The wavelength being generally in X-coordinate, it is simple to extract with an appropriate software the column λ from all the images from the stack and to juxtapose them to obtain a monochromatic image.
Here is, for example, an image in the continuum (left) and one in the center of Hα (right), both extracted from the video.
It is then easy, knowing dispersion in Å/pixel, to select monochromatic images to highlight the radial movements of plasma by measuring the Doppler effect. Below, the subtraction of 2 images in Hα-0.5Å and Hα+0.5Å gives the Doppler image coloured which shows important movements in the filaments. This technique will be also very usefull to go into the construction of magnetograms.
A DSLR having a video mode can also be used for this kind of imagery. Its broad sensor makes it possible to record the Sun in entirety. However, compression is very important and finally the image has a poor dynamics. Here is a Hα test done on July 28th, 2010 with a DSLR Canon 450D. The dark zones on the right are due to the passage of clouds.
The movie in the movie
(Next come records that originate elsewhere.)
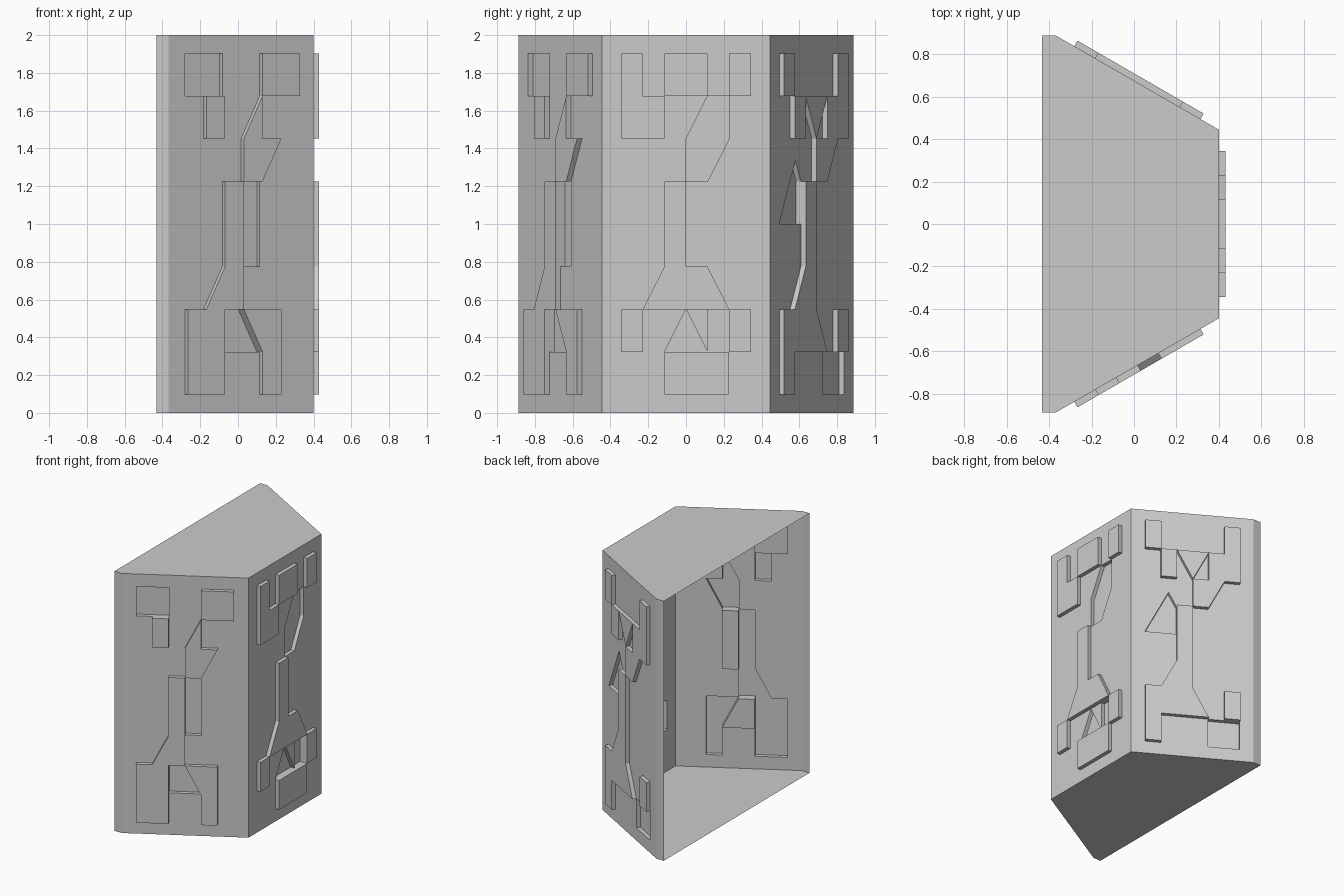
import bpy
import bmesh
from math import radians
from mathutils import Matrix, Vector
from mathutils.geometry import delaunay_2d_cdt

COL, ROW = 0.1143, 0.2257      # spacing of the relief layout grid
HALF_SIDE, HEIGHT = 0.4435, 2.0
RELIEF = 0.03
FRONT_X, REAR_X, OPEN_X = 0.4, -0.368, -0.432
WIDE_Y = 2 * HALF_SIDE

cube = bpy.data.objects.get("Cube")
if cube:
    bpy.data.objects.remove(cube, do_unlink=True)

grey = bpy.data.materials.new("plain grey")
grey.use_nodes = True
tone = (0.6, 0.6, 0.6, 1.0)
grey.diffuse_color = tone
grey.node_tree.nodes["Principled BSDF"].inputs["Base Color"].default_value = tone


def finish(name, bm):
    mesh = bpy.data.meshes.new(name)
    bm.to_mesh(mesh)
    bm.free()
    mesh.materials.append(grey)
    obj = bpy.data.objects.new(name, mesh)
    bpy.context.collection.objects.link(obj)
    return obj


def sheet(name, points):
    bm = bmesh.new()
    bm.faces.new([bm.verts.new(p) for p in points])
    return finish(name, bm)


def box(left, low, right, high):
    return [(left, low), (right, low), (right, high), (left, high)]


def to_plane(shape):
    """Grid columns and rows to flat panel coordinates, counter-clockwise."""
    flat = [Vector((c * COL, (r - 4) * ROW)) for c, r in shape]
    area = sum(p.cross(q) for p, q in zip(flat, flat[1:] + flat[:1]))
    return flat if area > 0 else flat[::-1]


def relief_panel(name, centre, angle, raised, sunken):
    """Thin wall whose shapes are pushed outward or inward as one skin."""
    half = HEIGHT / 2
    outline = [Vector(p) for p in box(-HALF_SIDE, -half, HALF_SIDE, half)]
    loops = [outline] + [to_plane(s) for s in raised + sunken]
    levels = [0] + [1] * len(raised) + [-1] * len(sunken)
    points, indices = [], []
    for loop in loops:
        indices.append(list(range(len(points), len(points) + len(loop))))
        points += loop
    pts, _, faces, _, _, origins = delaunay_2d_cdt(points, [], indices, 0, 1e-5)

    # Local x is outward, y runs along the wall, z is up
    frame = Matrix.Translation(centre) @ Matrix.Rotation(radians(angle), 4, 'Z')
    bm = bmesh.new()
    cache, sides = {}, {}

    def vert(i, level):
        if (i, level) not in cache:
            p = Vector((level * RELIEF, pts[i].x, pts[i].y))
            cache[i, level] = bm.verts.new(frame @ p)
        return cache[i, level]

    for face, origin in zip(faces, origins):
        level = sum(levels[k] for k in origin)
        bm.faces.new([vert(i, level) for i in face])
        for a, b in zip(face, face[1:] + face[:1]):
            sides[a, b] = level
    # Step walls wherever neighbouring levels differ
    for (a, b), high in sides.items():
        low = sides.get((b, a), high)
        if high > low:
            bm.faces.new([vert(b, high), vert(a, high), vert(a, low), vert(b, low)])
    bmesh.ops.dissolve_limit(bm, angle_limit=radians(1), verts=bm.verts[:], edges=bm.edges[:])
    return finish(name, bm)


slant_x, slant_y = (FRONT_X + REAR_X) / 2, 1.5 * HALF_SIDE

# Front slanted wall
relief_panel(
    "front_panel", (slant_x, -slant_y, HEIGHT / 2), -60,
    raised=[
        box(1, 7, 3, 8),
        box(-2, 6, -1, 7),
        [(1, 7), (1, 6), (2, 6), (1, 5), (0, 5), (0, 6)],
        [(-1, 5), (0, 5), (0, 2), (-2, 2), (-1, 3)],
        box(-3, 0, -1, 2),
        [(0, 2), (2, 2), (2, 0), (1, 0), (1, 1)],
    ],
    sunken=[
        box(-3, 7, -1, 8),
        box(0, 3, 1, 5),
        [(-1, 1), (1, 1), (0, 2), (-1, 2)],
    ])

# Middle wall
relief_panel(
    "left_panel", (FRONT_X, 0, HEIGHT / 2), 0,
    raised=[
        [(-3, 8), (-2, 8), (-2, 7), (-1, 7), (-1, 6), (-3, 6)],
        box(-1, 7, 1, 8),
        box(2, 7, 3, 8),
        [(-1, 5), (0, 5), (0, 3), (1, 3), (2, 2), (-2, 2), (-1, 3)],
        box(-3, 1, -2, 2),
        box(2, 1, 3, 2),
        box(-1, 0, 2, 1),
    ],
    sunken=[
        [(1, 7), (2, 7), (2, 6), (1, 5), (0, 5), (0, 6)],
        [(-1, 1), (1, 1), (0, 2)],
        box(1, 1, 2, 2),
    ])

# Back slanted wall
relief_panel(
    "back_panel", (slant_x, slant_y, HEIGHT / 2), 60,
    raised=[
        box(-3, 7, -2, 8),
        box(-2, 6, -1, 7),
        [(-1, 7), (0, 6), (1, 7)],
        [(0, 5), (1, 5), (2, 6), (3, 6), (3, 8), (2, 8), (2, 7), (1, 7), (1, 6), (0, 6)],
        [(-1, 5), (0, 5), (0, 2), (1, 1), (-2, 1), (-2, 0), (-3, 0), (-3, 2), (-2, 2), (-1, 3)],
        box(2, 1, 3, 2),
    ],
    sunken=[
        [(-3, 4), (-1.5, 5.5), (-1, 5), (-1, 4)],
        box(1, 0, 3, 1),
    ])

# Top and bottom caps; the -x side stays open
plan = [(OPEN_X, -WIDE_Y), (REAR_X, -WIDE_Y), (FRONT_X, -HALF_SIDE),
        (FRONT_X, HALF_SIDE), (REAR_X, WIDE_Y), (OPEN_X, WIDE_Y)]
sheet("top_cap", [(x, y, HEIGHT) for x, y in plan])
sheet("bottom_cap", [(x, y, 0) for x, y in reversed(plan)])

# Narrow flanges beside the opening
for name, y, near, far in (("front_flange", -WIDE_Y, OPEN_X, REAR_X),
                           ("back_flange", WIDE_Y, REAR_X, OPEN_X)):
    sheet(name, [(near, y, 0), (far, y, 0), (far, y, HEIGHT), (near, y, HEIGHT)])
If, instead of extracting only one or two monochromatic images from the stack of spectra one extracts a large number of consecutive images and that one assembles them in animated GIF or AVI, one obtains a movie of a solar area with a wavelength variation.